Finding a job isn’t easy. It took me two years of being a substitute until something came along and even that proved to be a deadend. Even when I was teaching I was constantly applying for jobs that I felt were more to my strengths. I taught in ten school districts before finding one with good administration and support. I went from Newfoundland to Ontario, Canada, to several districts in Southern California before I found a school where I felt at home. And even there I had to endure some of the worst administration imaginable. So never give up if you think you are in the right position.

If I would have had this list of resources when I started out I could have shortened my job hunting experience a great deal, but nothing really prepares you for a new job outside of asking others about the school and doing your homework.

Timing is very important. Most districts have hired by the start of the new year, but some find themselves in a great need for help due to staffing shortages, teachers moving away, or transfers. Don’t give up because the school year has started. I have also listed overseas teaching sites that might be of interest to those willing to travel and work under different conditions.

Be cautioned to look before you leap. There is no free lunch. For example, if you are teaching overseas and the job you get is not as planned you may not have recourse.
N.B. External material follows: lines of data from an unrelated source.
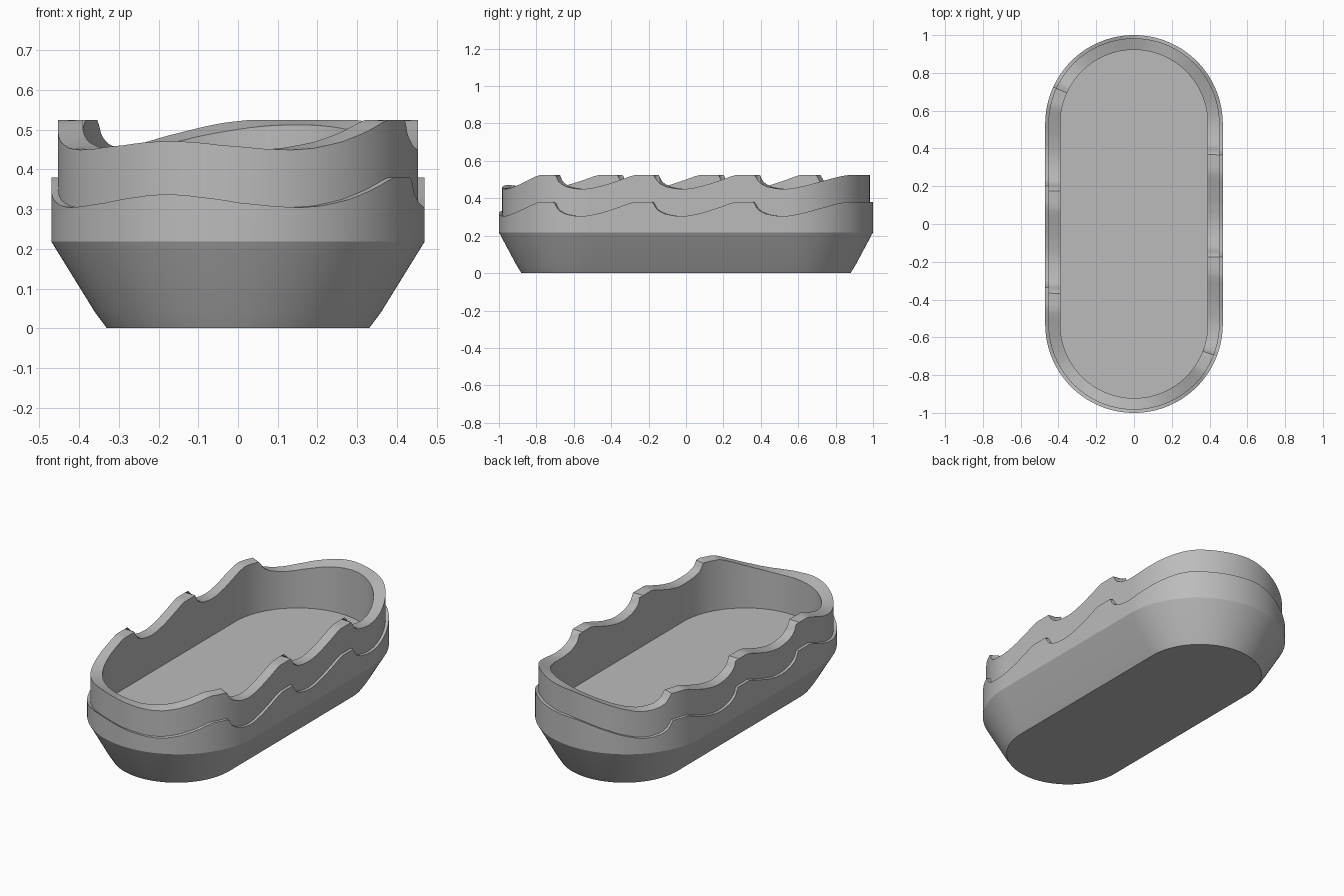
import bpy
import bmesh
from math import pi, sin, cos, radians

cube = bpy.data.objects.get("Cube")
if cube:
    bpy.data.objects.remove(cube, do_unlink=True)

STEPS = 110      # samples along each straight side and each rounded end
PERIOD = 0.54    # wave length of the rim
SKEW = 0.41      # the waves run diagonally across the tray
LEDGE_DROP = 0.145
FLOOR_Z = 0.24

# One scallop of the rim: quick drop, hollow, slow rise, flat crest
SCALLOP = [(0, 0.525), (0.007, 0.505), (0.018, 0.488), (0.035, 0.475),
           (0.065, 0.461), (0.11, 0.452), (0.155, 0.449), (0.2, 0.453),
           (0.27, 0.469), (0.35, 0.495), (0.41, 0.517), (0.44, 0.525),
           (PERIOD, 0.525)]


def rim_height(x, y):
    u = (y + SKEW * x - 0.016) % PERIOD
    for (a, za), (b, zb) in zip(SCALLOP, SCALLOP[1:]):
        if u <= b:
            return za + (zb - za) * (u - a) / (b - a)
    return SCALLOP[-1][1]


def ledge_height(x, y):
    return rim_height(x, y) - LEDGE_DROP


def level(z):
    return lambda x, y: z


def stadium(width, length):
    """Counter-clockwise outline with straight sides and round ends."""
    straight = length - width
    half = []
    for i in range(STEPS):
        half.append((width, straight * (2 * i / STEPS - 1)))
    for i in range(STEPS):
        a = pi * i / STEPS
        half.append((width * cos(a), straight + width * sin(a)))
    return half + [(-x, -y) for x, y in half]


# Wall section from the underside, over the rim, down to the floor
SECTION = [
    (0.33, 0.88, level(0)),
    (0.36, 0.905, level(0.04)),
    (0.47, 1.0, level(0.218)),
    (0.47, 1.0, ledge_height),
    (0.453, 0.983, ledge_height),
    (0.453, 0.983, rim_height),
    (0.39, 0.922, rim_height),
    (0.39, 0.922, level(FLOOR_Z)),
]

bm = bmesh.new()
rings = []
for width, length, height in SECTION:
    rings.append([bm.verts.new((x, y, height(x, y)))
                  for x, y in stadium(width, length)])
for low, high in zip(rings, rings[1:]):
    for i in range(len(low)):
        j = (i + 1) % len(low)
        bm.faces.new((low[i], low[j], high[j], high[i]))

# Underside and inner floor
bm.faces.new(rings[0][::-1])
bm.faces.new(rings[-1])

mesh = bpy.data.meshes.new("scalloped_tray")
bm.to_mesh(mesh)
bm.free()
tray = bpy.data.objects.new("scalloped_tray", mesh)
bpy.context.scene.collection.objects.link(tray)

# Plain grey finish
grey = bpy.data.materials.new("plain_grey")
grey.use_nodes = True
colour = (0.5, 0.5, 0.5, 1)
grey.diffuse_color = colour
grey.node_tree.nodes["Principled BSDF"].inputs["Base Color"].default_value = colour
mesh.materials.append(grey)

bpy.ops.object.select_all(action="DESELECT")
tray.select_set(True)
bpy.context.view_layer.objects.active = tray
bpy.ops.object.shade_smooth_by_angle(angle=radians(25))
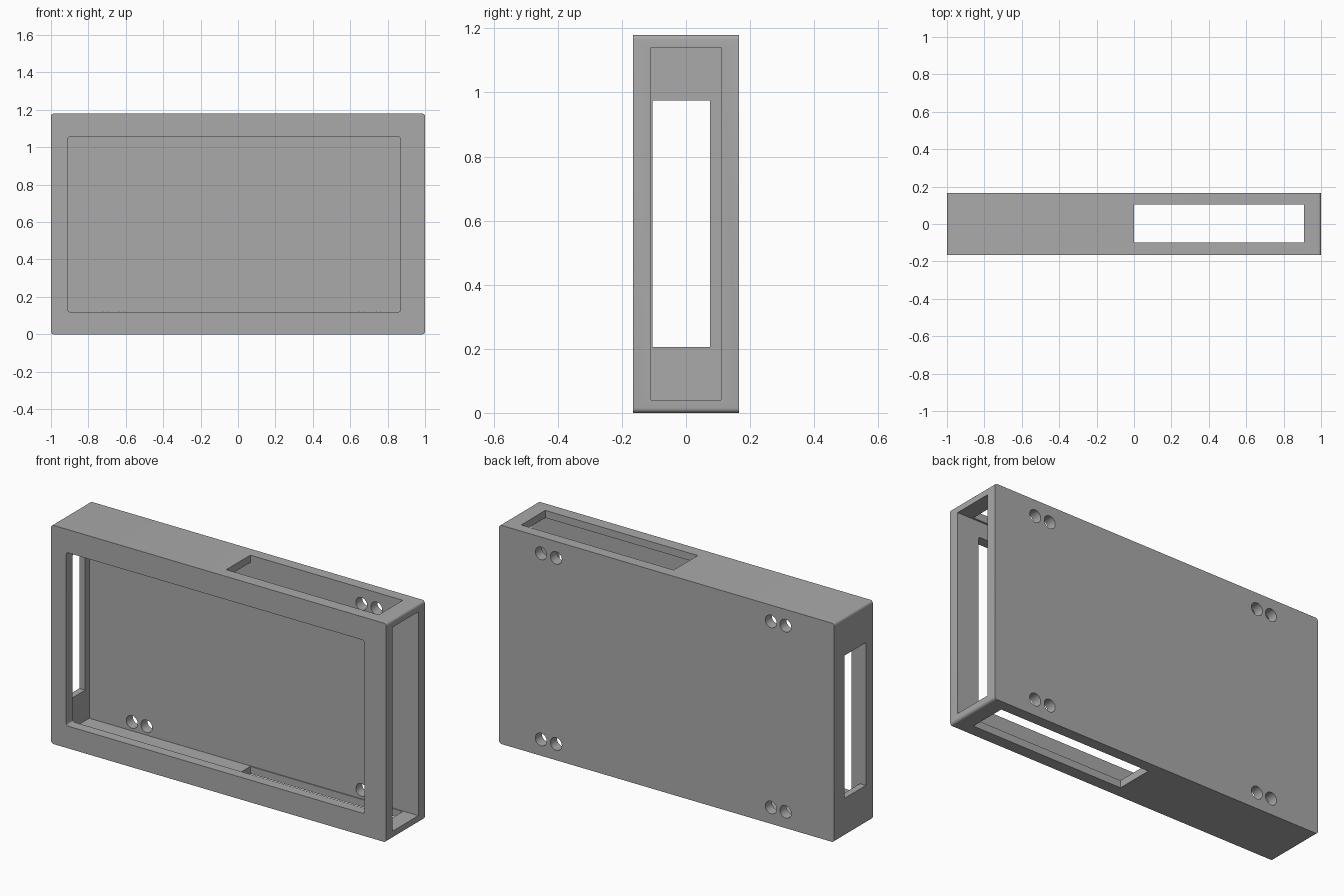
import bpy, bmesh
from mathutils import Matrix, Vector

if "Cube" in bpy.data.objects:
    bpy.data.objects.remove(bpy.data.objects["Cube"], do_unlink=True)

grey = bpy.data.materials.new("mid grey")
grey.use_nodes = True
grey.diffuse_color = (0.4, 0.4, 0.4, 1)
grey.node_tree.nodes["Principled BSDF"].inputs["Base Color"].default_value = (0.4, 0.4, 0.4, 1)


def finish(name, bm):
    mesh = bpy.data.meshes.new(name)
    bm.to_mesh(mesh)
    bm.free()
    mesh.materials.append(grey)
    obj = bpy.data.objects.new(name, mesh)
    bpy.context.collection.objects.link(obj)
    return obj


def box(name, x, y, z, radius=0):
    """Box between limits; radius rounds the edges running front to back."""
    bm = bmesh.new()
    bmesh.ops.create_cube(bm, size=1)
    for v in bm.verts:
        v.co = Vector(lim[0] if c < 0 else lim[1] for c, lim in zip(v.co, (x, y, z)))
    if radius:
        edges = [e for e in bm.edges
                 if abs(e.verts[0].co.y - e.verts[1].co.y) > 0.01]
        bmesh.ops.bevel(bm, geom=edges, offset=radius, segments=5,
                        profile=0.5, affect='EDGES')
    return finish(name, bm)


def hole(name, x, z, radius=0.034):
    bm = bmesh.new()
    turn = Matrix.Translation((x, 0.14, z)) @ Matrix.Rotation(1.5708, 4, 'X')
    bmesh.ops.create_cone(bm, cap_ends=True, segments=32, radius1=radius,
                          radius2=radius, depth=0.12, matrix=turn)
    return finish(name, bm)


# Outer shell with slightly rounded corners
case = box("case", (-1, 1), (-0.165, 0.165), (0, 1.18), 0.015)

# Cavity open at one end, front window, end slot, top and bottom slots
cutters = [
    box("cavity_cutter", (-0.965, 1.1), (-0.11, 0.11), (0.04, 1.14)),
    box("window_cutter", (-0.91, 0.87), (-0.3, -0.05), (0.12, 1.055), 0.012),
    box("end_slot_cutter", (-1.1, -0.9), (-0.105, 0.075), (0.205, 0.975)),
    box("top_bottom_slot_cutter", (0, 0.91), (-0.1, 0.105), (-0.1, 1.3)),
]
# Paired mounting holes in the back wall
for x in (-0.71, -0.623, 0.66, 0.75):
    for z in (0.088, 1.092):
        cutters.append(hole("mounting_hole_cutter", x, z))

for cutter in cutters:
    cutter.hide_render = True
    cutter.hide_set(True)
    mod = case.modifiers.new(cutter.name, 'BOOLEAN')
    mod.operation = 'DIFFERENCE'
    mod.solver = 'EXACT'
    mod.object = cutter

# Apply the cuts, then drop the cutters
bpy.context.view_layer.objects.active = case
case.select_set(True)
for mod in list(case.modifiers):
    bpy.ops.object.modifier_apply(modifier=mod.name)
for cutter in cutters:
    bpy.data.objects.remove(cutter, do_unlink=True)

bpy.ops.object.shade_smooth_by_angle()
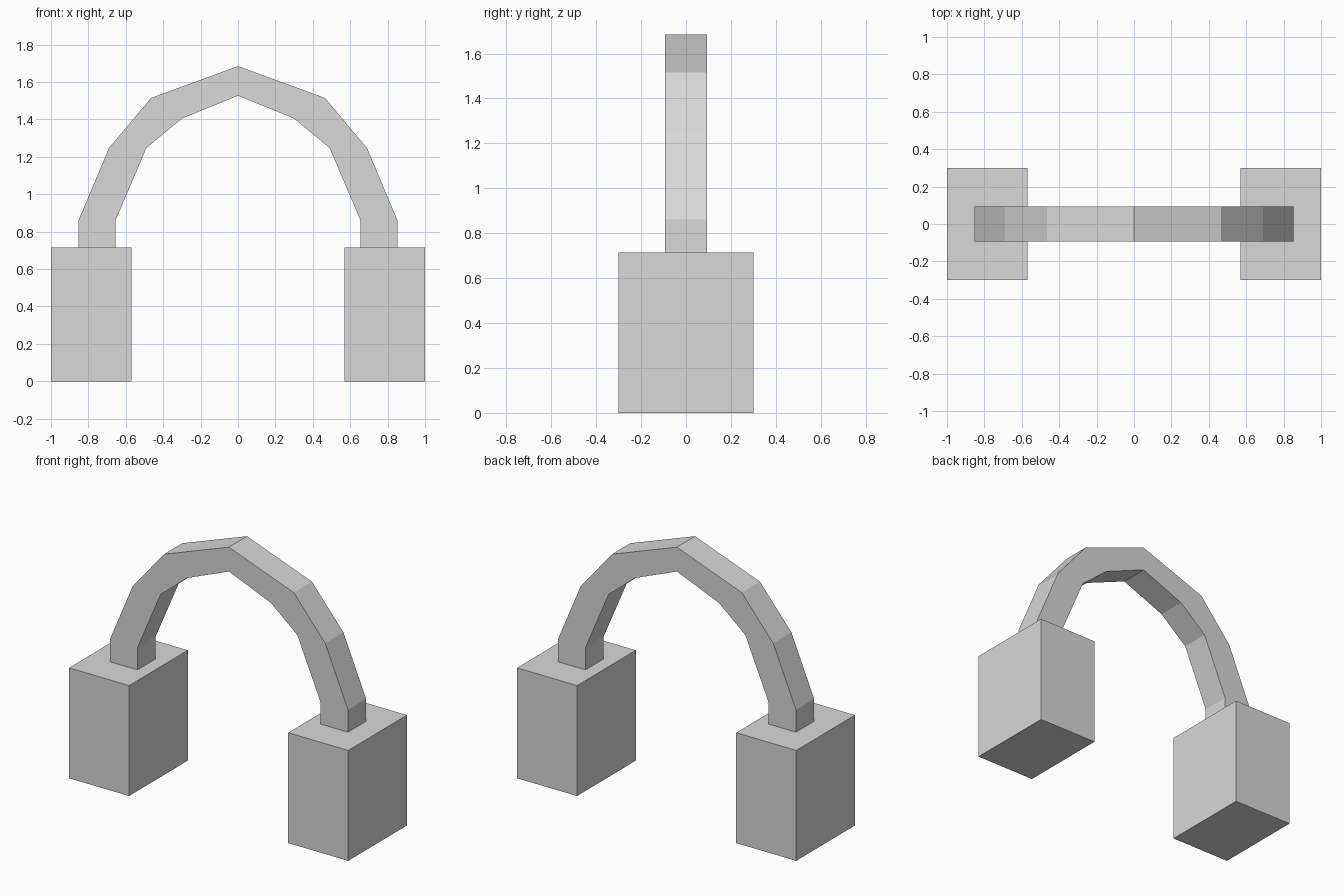
import bpy
import bmesh
from mathutils import Matrix, Vector

cube = bpy.data.objects.get("Cube")
if cube:
    bpy.data.objects.remove(cube, do_unlink=True)

# Single light grey material
grey = bpy.data.materials.new("light grey")
grey.use_nodes = True
color = (0.69, 0.69, 0.69, 1)
grey.diffuse_color = color
grey.node_tree.nodes["Principled BSDF"].inputs["Base Color"].default_value = color


def finish(name, bm):
    bmesh.ops.recalc_face_normals(bm, faces=bm.faces)
    mesh = bpy.data.meshes.new(name)
    bm.to_mesh(mesh)
    bm.free()
    mesh.materials.append(grey)
    obj = bpy.data.objects.new(name, mesh)
    bpy.context.collection.objects.link(obj)
    return obj


# Ear blocks, one on each side
BLOCK = Vector((0.43, 0.6, 0.715))
for side, sign in (("left", 1), ("right", -1)):
    bm = bmesh.new()
    center = Vector((sign * (1 - BLOCK.x / 2), 0, BLOCK.z / 2))
    bmesh.ops.create_cube(bm, size=1, matrix=Matrix.Translation(center) @ Matrix.Diagonal(BLOCK).to_4x4())
    finish(side + "_ear_block", bm)

# Headband: paired outer and inner profile points, from ear block to crown
outer = [(0.853, 0.715), (0.853, 0.86), (0.69, 1.247), (0.465, 1.515), (0, 1.685)]
inner = [(0.655, 0.715), (0.655, 0.86), (0.49, 1.247), (0.3, 1.405), (0, 1.527)]
HALF_WIDTH = 0.093

bm = bmesh.new()
rings = []
for (ox, oz), (ix, iz) in zip(outer, inner):
    corners = [(ox, -HALF_WIDTH, oz), (ox, HALF_WIDTH, oz), (ix, HALF_WIDTH, iz), (ix, -HALF_WIDTH, iz)]
    rings.append([bm.verts.new(c) for c in corners])
for low, high in zip(rings, rings[1:]):
    for i in range(4):
        j = (i + 1) % 4
        bm.faces.new((low[i], low[j], high[j], high[i]))
bm.faces.new(rings[0])
headband = finish("headband", bm)
mirror = headband.modifiers.new("mirror", "MIRROR")
mirror.use_clip = True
Due to the nature of job listing and the uneven quality and quantity of positions it is essential that you go through the process slowly and don’t deal with those that charge a fee unless you feel it is worth it. Some sites may ask you to register first and that information may be used by others so I suggest you have a separate email account for job searches in case spam comes a calling. Above all, your first choice should be to use the career center at the university where you completed your educational training program. This service is sometimes available online.

Jobs by state
A massive collection of links to every state
http://www.uky.edu/Education/TEP/usajobs.html

Government Link site
http://exchanges.state.go87ol0%5B=v/education/engteaching/eal-jobs.htm

Job listing by state and subject
http://www.teachers-teachers.com/teacher-membership.cfm

Jobs by subject, area, and more
http://www.edjoin.org/advancedSearch.aspx

More jobs listed by grade, subject
http://www.teachingjobs.com/

This site also offers you an opportunity to upload your resume’. Check details closely or you can just do a job search.
http://www.educationamerica.net/

You can sign-up for job alerts and more
http://www.schoolspring.com/

Education Week listings
http://www.agentk-12.org/

Teaching overseas jobs

From US Government
Information and contact data.
http://www.state.gov/m/dghr/flo/c21946.htm

Information on teaching overseas
http://www.gooverseas.com/teaching-jobs-abroad

Australia
http://www.teachers.on.net/

Great Britain
http://www.tes.co.uk/
http://www.uteachrecruitment.com/

Next Page »